> **WHAT THE EXERCISE ASKS**
Starting at the first line of the entries, extract each line up to and including the one that contains "return add_mesh(name, verts, faces)", but leave out the pictures.

↓

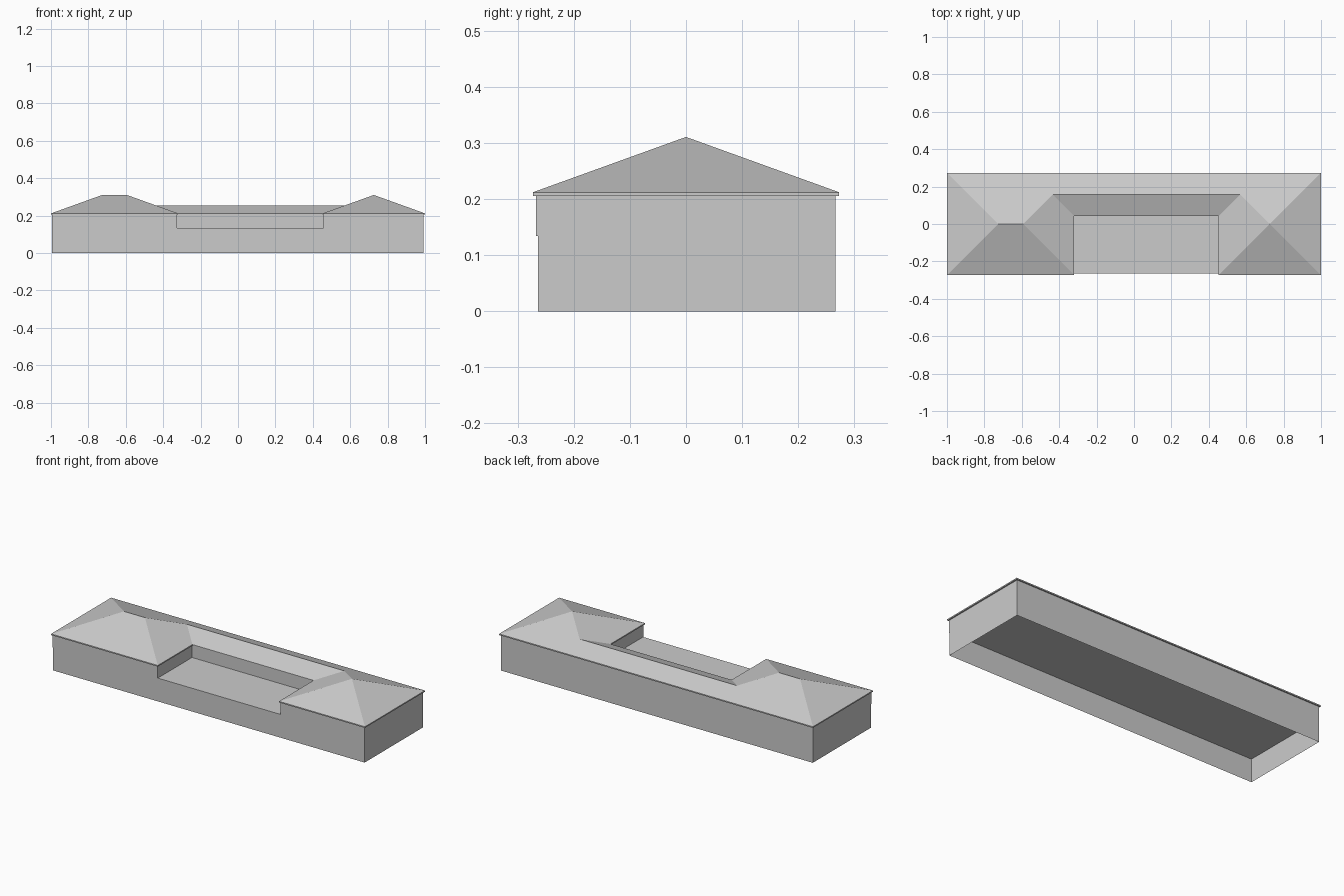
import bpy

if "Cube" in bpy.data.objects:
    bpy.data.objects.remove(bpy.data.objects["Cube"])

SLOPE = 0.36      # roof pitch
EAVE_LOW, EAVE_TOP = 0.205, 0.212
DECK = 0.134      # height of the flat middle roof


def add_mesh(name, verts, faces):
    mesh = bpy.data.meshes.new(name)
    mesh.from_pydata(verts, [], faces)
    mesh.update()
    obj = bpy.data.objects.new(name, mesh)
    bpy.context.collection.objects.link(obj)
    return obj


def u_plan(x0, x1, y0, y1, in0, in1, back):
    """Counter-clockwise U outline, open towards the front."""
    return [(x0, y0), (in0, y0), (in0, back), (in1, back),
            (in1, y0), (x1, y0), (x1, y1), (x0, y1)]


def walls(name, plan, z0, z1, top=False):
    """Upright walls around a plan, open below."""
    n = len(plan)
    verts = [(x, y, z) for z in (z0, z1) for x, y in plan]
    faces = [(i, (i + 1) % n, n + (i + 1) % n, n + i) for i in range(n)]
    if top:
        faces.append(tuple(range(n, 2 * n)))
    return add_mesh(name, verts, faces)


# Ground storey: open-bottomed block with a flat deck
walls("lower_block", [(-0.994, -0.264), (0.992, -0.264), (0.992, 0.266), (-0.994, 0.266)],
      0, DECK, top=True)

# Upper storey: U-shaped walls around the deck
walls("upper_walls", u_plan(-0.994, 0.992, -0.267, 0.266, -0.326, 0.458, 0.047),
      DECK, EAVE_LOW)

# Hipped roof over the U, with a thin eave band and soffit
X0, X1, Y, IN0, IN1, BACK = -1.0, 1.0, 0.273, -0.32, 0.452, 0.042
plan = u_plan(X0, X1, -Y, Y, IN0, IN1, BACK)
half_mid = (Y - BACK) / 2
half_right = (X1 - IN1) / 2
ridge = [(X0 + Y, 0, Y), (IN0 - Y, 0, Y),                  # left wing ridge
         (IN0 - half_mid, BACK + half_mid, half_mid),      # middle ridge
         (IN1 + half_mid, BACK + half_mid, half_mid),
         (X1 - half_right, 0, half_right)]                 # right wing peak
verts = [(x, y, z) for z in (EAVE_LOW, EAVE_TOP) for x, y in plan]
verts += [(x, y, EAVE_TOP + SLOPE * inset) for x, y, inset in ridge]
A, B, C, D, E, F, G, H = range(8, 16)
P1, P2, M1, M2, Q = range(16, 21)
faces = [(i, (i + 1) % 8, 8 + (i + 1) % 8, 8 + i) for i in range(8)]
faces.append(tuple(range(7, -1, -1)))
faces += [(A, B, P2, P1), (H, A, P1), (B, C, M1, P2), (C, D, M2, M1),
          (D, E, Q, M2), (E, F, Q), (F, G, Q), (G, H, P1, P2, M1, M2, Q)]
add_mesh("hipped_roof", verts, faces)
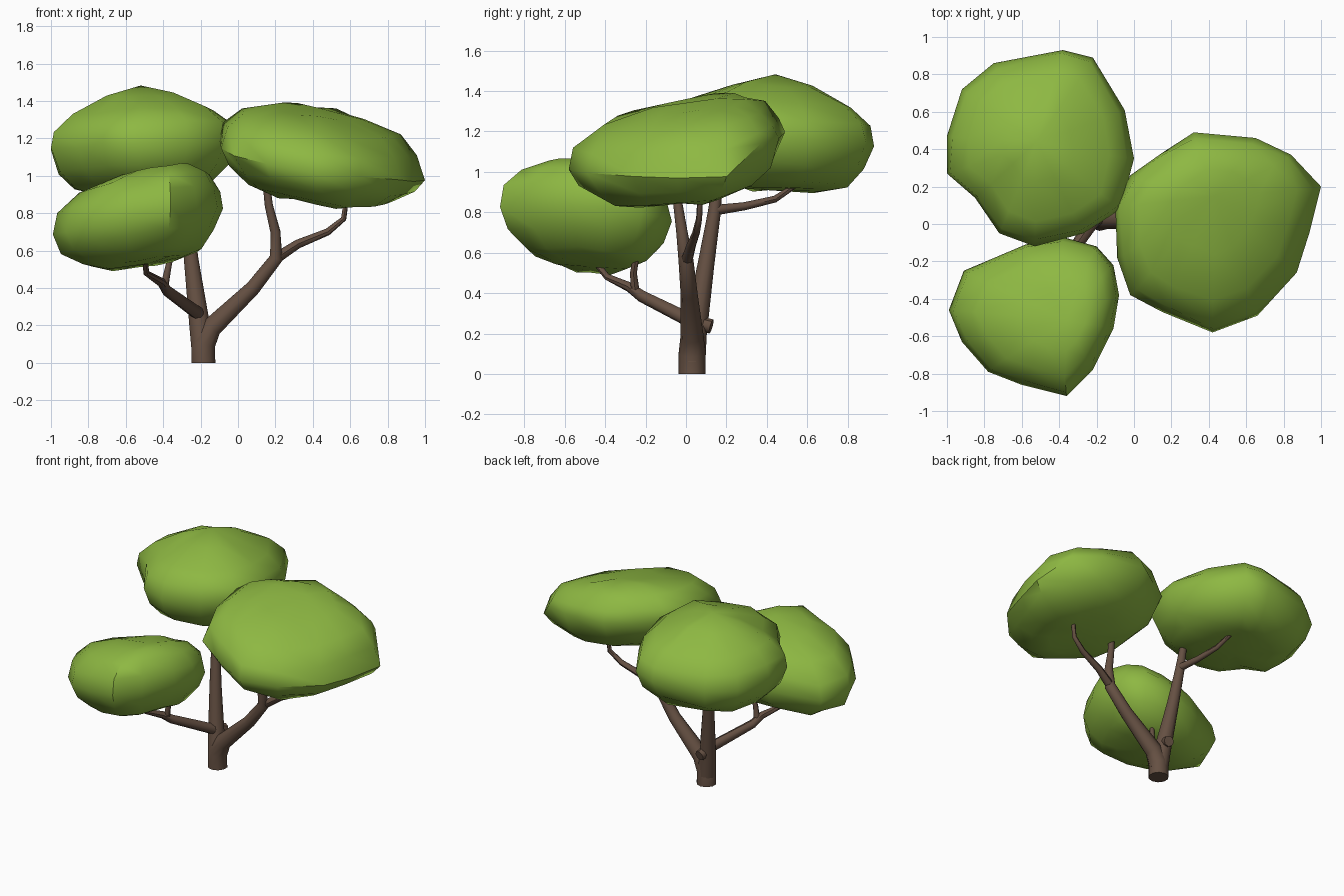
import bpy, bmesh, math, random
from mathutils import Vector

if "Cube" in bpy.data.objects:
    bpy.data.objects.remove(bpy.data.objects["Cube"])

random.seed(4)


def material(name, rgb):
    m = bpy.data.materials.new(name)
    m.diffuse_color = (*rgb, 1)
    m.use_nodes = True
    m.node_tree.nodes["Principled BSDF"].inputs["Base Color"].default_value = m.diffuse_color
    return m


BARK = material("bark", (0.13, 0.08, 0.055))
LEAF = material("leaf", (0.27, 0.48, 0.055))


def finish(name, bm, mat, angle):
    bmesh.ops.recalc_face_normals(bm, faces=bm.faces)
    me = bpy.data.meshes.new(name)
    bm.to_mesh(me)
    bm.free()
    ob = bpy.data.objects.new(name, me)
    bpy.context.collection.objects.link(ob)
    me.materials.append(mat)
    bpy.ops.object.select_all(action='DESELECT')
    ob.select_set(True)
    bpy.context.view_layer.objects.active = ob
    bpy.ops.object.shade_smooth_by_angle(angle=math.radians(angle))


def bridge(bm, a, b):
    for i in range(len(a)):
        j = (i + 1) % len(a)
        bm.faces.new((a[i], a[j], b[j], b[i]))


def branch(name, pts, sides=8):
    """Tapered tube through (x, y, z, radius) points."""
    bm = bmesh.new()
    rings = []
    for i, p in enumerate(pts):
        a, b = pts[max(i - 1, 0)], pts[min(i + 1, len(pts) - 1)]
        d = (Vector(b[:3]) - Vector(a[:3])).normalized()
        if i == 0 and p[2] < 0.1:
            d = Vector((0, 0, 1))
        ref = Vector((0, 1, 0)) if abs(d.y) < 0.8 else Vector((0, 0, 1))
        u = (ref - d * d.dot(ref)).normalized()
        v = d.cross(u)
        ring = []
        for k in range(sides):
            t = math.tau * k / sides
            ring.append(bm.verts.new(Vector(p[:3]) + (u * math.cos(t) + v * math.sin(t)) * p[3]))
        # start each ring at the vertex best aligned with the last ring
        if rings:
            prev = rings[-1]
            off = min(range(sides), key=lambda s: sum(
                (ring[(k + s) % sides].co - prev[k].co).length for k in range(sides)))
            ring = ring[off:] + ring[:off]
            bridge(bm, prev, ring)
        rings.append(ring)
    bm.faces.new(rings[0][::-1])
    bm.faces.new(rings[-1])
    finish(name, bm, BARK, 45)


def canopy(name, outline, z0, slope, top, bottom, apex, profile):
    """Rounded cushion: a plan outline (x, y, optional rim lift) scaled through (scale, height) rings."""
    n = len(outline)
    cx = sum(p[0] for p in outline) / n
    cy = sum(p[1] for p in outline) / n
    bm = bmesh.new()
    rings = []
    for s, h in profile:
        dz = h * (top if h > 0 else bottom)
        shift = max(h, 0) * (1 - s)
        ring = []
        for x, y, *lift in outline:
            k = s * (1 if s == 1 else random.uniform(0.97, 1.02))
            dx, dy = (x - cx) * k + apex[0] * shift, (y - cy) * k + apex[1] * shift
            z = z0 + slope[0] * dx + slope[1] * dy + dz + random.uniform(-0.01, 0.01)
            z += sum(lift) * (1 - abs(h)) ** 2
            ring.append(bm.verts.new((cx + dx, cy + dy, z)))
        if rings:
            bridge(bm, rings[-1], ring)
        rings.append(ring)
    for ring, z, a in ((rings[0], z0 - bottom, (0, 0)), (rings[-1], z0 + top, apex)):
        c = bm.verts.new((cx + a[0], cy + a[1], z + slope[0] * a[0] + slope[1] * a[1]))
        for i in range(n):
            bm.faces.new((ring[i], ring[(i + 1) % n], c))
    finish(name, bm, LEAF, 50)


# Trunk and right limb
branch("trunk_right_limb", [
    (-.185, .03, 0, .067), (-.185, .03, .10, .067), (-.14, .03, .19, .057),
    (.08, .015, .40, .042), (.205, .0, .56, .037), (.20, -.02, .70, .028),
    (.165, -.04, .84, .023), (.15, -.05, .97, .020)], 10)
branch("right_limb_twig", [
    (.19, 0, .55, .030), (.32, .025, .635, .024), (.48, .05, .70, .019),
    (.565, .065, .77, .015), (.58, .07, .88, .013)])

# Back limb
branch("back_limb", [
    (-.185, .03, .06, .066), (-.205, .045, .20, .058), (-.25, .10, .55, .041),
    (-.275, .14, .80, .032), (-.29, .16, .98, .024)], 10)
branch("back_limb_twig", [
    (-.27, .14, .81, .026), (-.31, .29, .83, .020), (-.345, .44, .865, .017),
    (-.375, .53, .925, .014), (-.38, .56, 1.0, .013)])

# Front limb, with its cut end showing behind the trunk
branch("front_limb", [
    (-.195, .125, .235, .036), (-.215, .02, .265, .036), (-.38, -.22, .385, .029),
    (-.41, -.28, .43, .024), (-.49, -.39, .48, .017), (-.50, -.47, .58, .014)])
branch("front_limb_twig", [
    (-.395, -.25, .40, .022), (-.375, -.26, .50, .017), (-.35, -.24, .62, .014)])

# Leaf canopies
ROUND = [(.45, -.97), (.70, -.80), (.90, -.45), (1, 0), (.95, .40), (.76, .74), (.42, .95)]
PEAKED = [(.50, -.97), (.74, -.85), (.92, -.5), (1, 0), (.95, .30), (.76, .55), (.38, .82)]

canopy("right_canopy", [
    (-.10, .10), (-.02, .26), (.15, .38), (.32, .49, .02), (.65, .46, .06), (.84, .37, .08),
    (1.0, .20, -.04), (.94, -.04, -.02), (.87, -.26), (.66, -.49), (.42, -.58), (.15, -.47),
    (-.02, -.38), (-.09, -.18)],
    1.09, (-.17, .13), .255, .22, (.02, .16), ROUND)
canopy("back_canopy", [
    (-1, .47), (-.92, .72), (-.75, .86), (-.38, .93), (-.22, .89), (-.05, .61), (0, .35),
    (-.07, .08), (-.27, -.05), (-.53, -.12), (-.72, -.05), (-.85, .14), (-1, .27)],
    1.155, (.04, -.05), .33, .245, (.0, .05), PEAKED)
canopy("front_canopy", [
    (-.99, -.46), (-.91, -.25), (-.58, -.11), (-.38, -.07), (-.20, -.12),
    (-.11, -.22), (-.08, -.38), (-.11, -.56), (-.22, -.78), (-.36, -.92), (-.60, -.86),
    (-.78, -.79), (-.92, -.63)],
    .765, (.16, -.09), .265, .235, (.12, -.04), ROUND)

↑

> **RESULT OF THE EXERCISE**
import bpy

if "Cube" in bpy.data.objects:
    bpy.data.objects.remove(bpy.data.objects["Cube"])

SLOPE = 0.36      # roof pitch
EAVE_LOW, EAVE_TOP = 0.205, 0.212
DECK = 0.134      # height of the flat middle roof


def add_mesh(name, verts, faces):
    mesh = bpy.data.meshes.new(name)
    mesh.from_pydata(verts, [], faces)
    mesh.update()
    obj = bpy.data.objects.new(name, mesh)
    bpy.context.collection.objects.link(obj)
    return obj


def u_plan(x0, x1, y0, y1, in0, in1, back):
    """Counter-clockwise U outline, open towards the front."""
    return [(x0, y0), (in0, y0), (in0, back), (in1, back),
            (in1, y0), (x1, y0), (x1, y1), (x0, y1)]


def walls(name, plan, z0, z1, top=False):
    """Upright walls around a plan, open below."""
    n = len(plan)
    verts = [(x, y, z) for z in (z0, z1) for x, y in plan]
    faces = [(i, (i + 1) % n, n + (i + 1) % n, n + i) for i in range(n)]
    if top:
        faces.append(tuple(range(n, 2 * n)))
    return add_mesh(name, verts, faces)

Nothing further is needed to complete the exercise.